Author, historian, yachtsman, crew oarsman, coxswain, and coach, and retired teacher Roger F. Duncan may move slowly and wear a hearing aid, but his mind remains swift and clear as does his wry, impish sense of humor. In response to a, “Good for you!” at hearing he’d reached 92, he replied, “I’m not so sure.”

Although better known to the public for his Coastal Maine: A Maritime History, many editions of A Cruising Guide to the New England Coast (with John P. Ware), and four other books mostly on sailing, at the advanced age of 80 Duncan began researching his first work of fiction: The Reluctant Patriot, published in 2006, a historical novel based on this country’s first naval engagement, the Battle of Machias. The idea came to him, he said, while studying the history of the Maine coast when he came across the wreck of a British naval schooner, Halifax, which went aground by striking a rock off what is now called Halifax Island at the mouth of Machias Bay in February 1775.

Despite researching all kinds of documents on the vessel, crew list, and court-martial proceedings, Duncan could not find the name of the ship’s pilot, who had been found to blame in the court proceedings, but never named. So Duncan decided to invent him and came up with a reasonable story of how the ship inadvertently struck the rock hidden by a higher-than-usual “moon” tide, a perfect tale for a historian who loved to sail and loved researching the ins and outs of the Maine coast.

Duncan and his wife Mary, who refers to herself as his first mate, both then octogenarians, took their Friendship sloop, Eastward, to Halifax Island where Roger went ashore to study where and how the wreck could have happened, leaving Mary, nursing a bad knee that left her unable to clamber over rocks, on board to worry how she’d manage if her husband broke a leg while on the island. Nothing untoward occurred, and Mary Duncan judged it, “Altogether a good trip.”

It was one of many such made by Duncan and his family who started coming to Maine in 1925. His parents rented a house in New Harbor and only left, years later, because the owners sold the house.
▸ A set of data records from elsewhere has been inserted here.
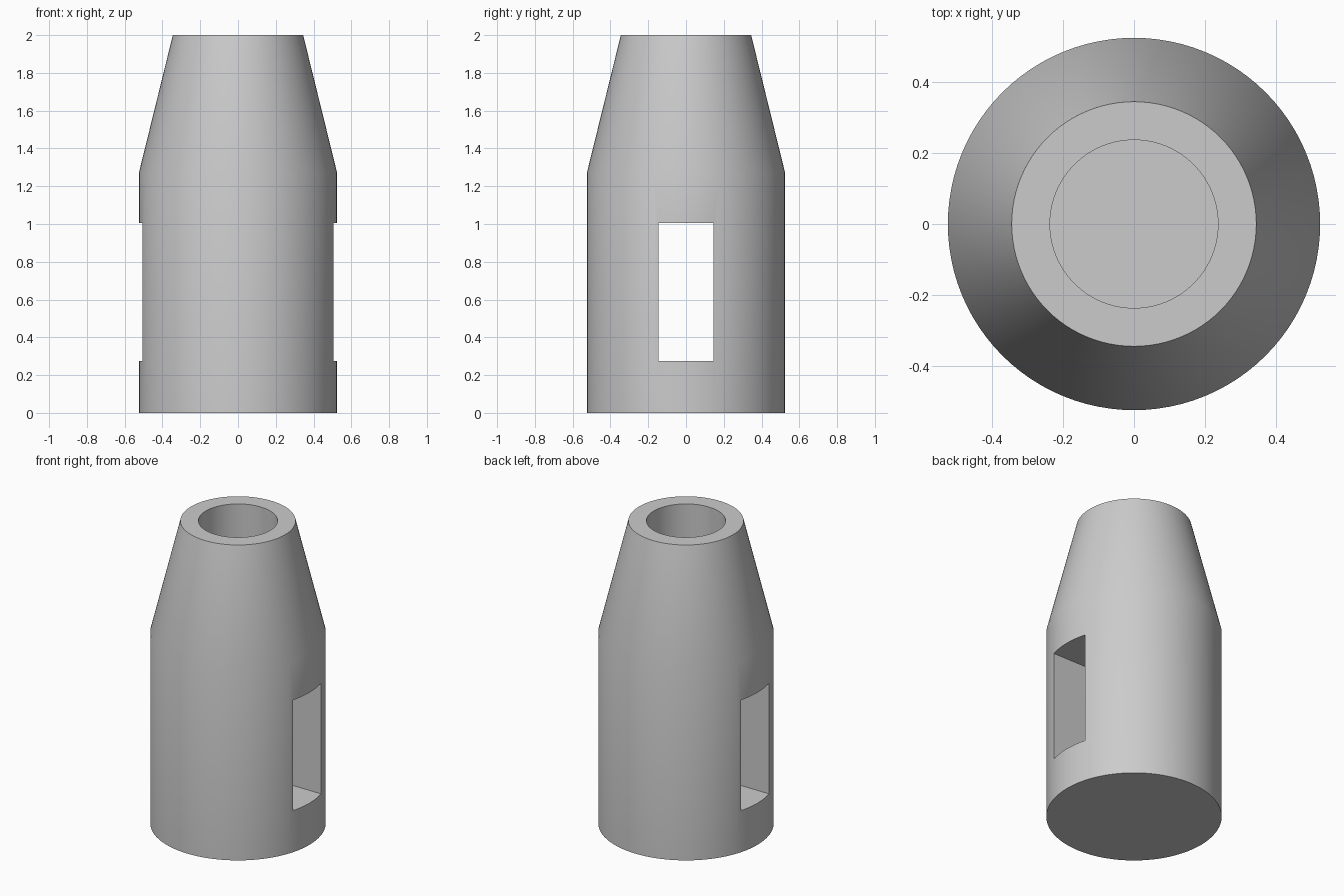
import bpy
import bmesh
import math
from mathutils import Matrix

cube = bpy.data.objects.get("Cube")
if cube:
    bpy.data.objects.remove(cube, do_unlink=True)

SIDES = 96
HEIGHT, SHOULDER = 2.0, 1.27
BODY_R, TOP_R, BORE_R = 0.525, 0.345, 0.237
SLOT_LOW, SLOT_HIGH, SLOT_WIDTH = 0.275, 1.005, 0.29

gray = bpy.data.materials.new("plain gray")
gray.use_nodes = True
color = (0.6, 0.6, 0.6, 1)
gray.diffuse_color = color
gray.node_tree.nodes["Principled BSDF"].inputs["Base Color"].default_value = color


def make_object(name, bm):
    mesh = bpy.data.meshes.new(name)
    bmesh.ops.recalc_face_normals(bm, faces=bm.faces)
    bm.to_mesh(mesh)
    bm.free()
    obj = bpy.data.objects.new(name, mesh)
    bpy.context.collection.objects.link(obj)
    mesh.materials.append(gray)
    return obj


# Tapered body with a blind bore, turned from a half profile
profile = [(0, 0), (BODY_R, 0), (BODY_R, SHOULDER), (TOP_R, HEIGHT),
           (BORE_R, HEIGHT), (BORE_R, SHOULDER), (0, SHOULDER)]
bm = bmesh.new()
verts = [bm.verts.new((r, 0, z)) for r, z in profile]
edges = [bm.edges.new(pair) for pair in zip(verts, verts[1:])]
bmesh.ops.spin(bm, geom=verts + edges, cent=(0, 0, 0), axis=(0, 0, 1),
               angle=math.tau, steps=SIDES, use_duplicate=False)
bmesh.ops.remove_doubles(bm, verts=bm.verts, dist=0.0001)
body = make_object("tapered_body", bm)

# Rectangular slot running straight through from side to side
bm = bmesh.new()
place = (Matrix.Translation((0, 0, (SLOT_LOW + SLOT_HIGH) / 2))
         @ Matrix.Diagonal((2, SLOT_WIDTH, SLOT_HIGH - SLOT_LOW, 1)))
bmesh.ops.create_cube(bm, size=1, matrix=place)
cutter = make_object("slot_cutter", bm)
cutter.hide_render = True

cut = body.modifiers.new("cross slot", 'BOOLEAN')
cut.operation = 'DIFFERENCE'
cut.solver = 'EXACT'
cut.object = cutter

# Apply the cut, discard the helper and shade the round walls smooth
bpy.ops.object.select_all(action='DESELECT')
body.select_set(True)
bpy.context.view_layer.objects.active = body
bpy.ops.object.modifier_apply(modifier=cut.name)
bpy.data.objects.remove(cutter, do_unlink=True)
bpy.ops.object.shade_smooth_by_angle(angle=math.radians(30))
One of Roger and Mary’s three sons did the architectural design of the East Boothbay house they have lived in since 1970.

Asked what he considers the biggest change to the coast since he started coming here, Roger replied, “More people, more boats, more cars, more gift shops.” Mary chimed in saying, “There are practically no more little grocery stores on the shore. You have to go to the supermarket.”
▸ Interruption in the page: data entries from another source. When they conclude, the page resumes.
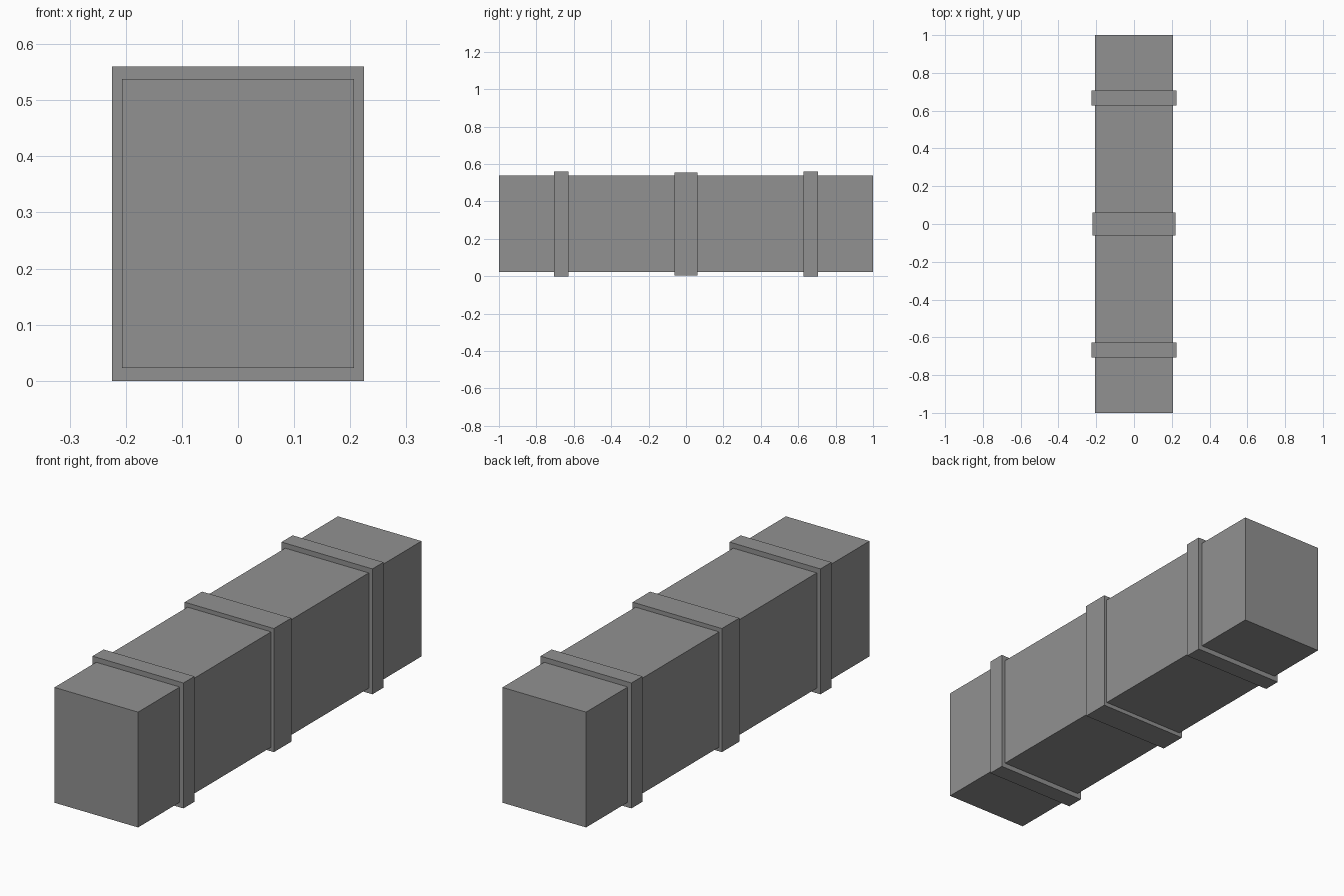
import bpy

if "Cube" in bpy.data.objects:
    bpy.data.objects.remove(bpy.data.objects["Cube"])

CENTRE_Z = 0.28

# Dark grey shared by all parts
grey = bpy.data.materials.new("dark_grey")
grey.diffuse_color = (0.285, 0.285, 0.285, 1)
grey.use_nodes = True
grey.node_tree.nodes["Principled BSDF"].inputs["Base Color"].default_value = grey.diffuse_color


def block(name, width, length, height, y=0.0):
    bpy.ops.mesh.primitive_cube_add(size=1, location=(0, y, CENTRE_Z))
    obj = bpy.context.object
    obj.name = name
    obj.scale = (width, length, height)
    bpy.ops.object.transform_apply(location=False, rotation=False, scale=True)
    obj.data.materials.append(grey)
    return obj


# Long rectangular beam
block("beam", 0.413, 2.0, 0.515)

# Wide band around the middle
block("middle_band", 0.441, 0.123, 0.552)

# Narrow, slightly thicker bands towards each end
for label, side in (("front", -1), ("back", 1)):
    block(label + "_band", 0.449, 0.078, 0.56, side * 0.667)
Roger graduated from Exeter followed by Harvard University in 1938, having been coxswain for crew practice boats at both school and university. He taught primary education at the Fenn School, in Concord, Mass., from 1938 to 1945 when he moved on to Belmont Hill, in Belmont, Mass,, because he wanted to teach and coach older boys. He and Mary, whom he married in 1940, stayed at Belmont until his retirement, in 1981.

Besides coaching Belmont’s crew team, Roger taught English mostly, and some history and Latin, and said, “I never got into French,” explaining, “my accent is, shall we say, suburban.” Attesting to her husband’s popularity with his students, Mary Duncan said of his former students, “They keep coming down the driveway here.”

As for their summers, the Duncans began by getting the boat ready each spring so it could go in the water by July Fourth, then sailing with and without passengers almost every morning and afternoon until Labor Day. Fitted with four bunks, Eastward was licensed for six passengers.

Asked what aspect of his life he liked best, Roger answered with a rhetorical, “Which leg of the chair is best?” He then went on to say that although he liked writing and reading, “Teaching was the central interest,” adding, “our boys were important, and rowing is.”

Mary continued, “After September we’d go bursting into Belmont. In spring, crew was everything. Crew, then up here [Maine] to get the boat in the water.” They followed this schedule for over 40 years.

Roger loved coaching crew and said, “I had a single shell and raced on the Charles [River] for years. Mary said, “Roger got a medal for the fastest one over 70,” adding that he has a box of medals.

And don’t think this 92-year-old retiree just sits around reading and taking naps. Try to make an appointment with him, and you’ll see. He goes from dinner guests to a speaking engagement to more people dropping by to see him. On and on it goes: appointments, guests, meetings, and talks, with naps in between, day after day. Mary makes and keeps the schedule and does her best to care for them both. It’s harder than anyone who hasn’t reached their ages can imagine.

Taking on such a project as a historical novel based on a factual incident on the Maine coast during the American Revolution would be beyond most octogenarians. For Roger Duncan, though, with his background and local knowledge, it had to have been as natural as drawing breath.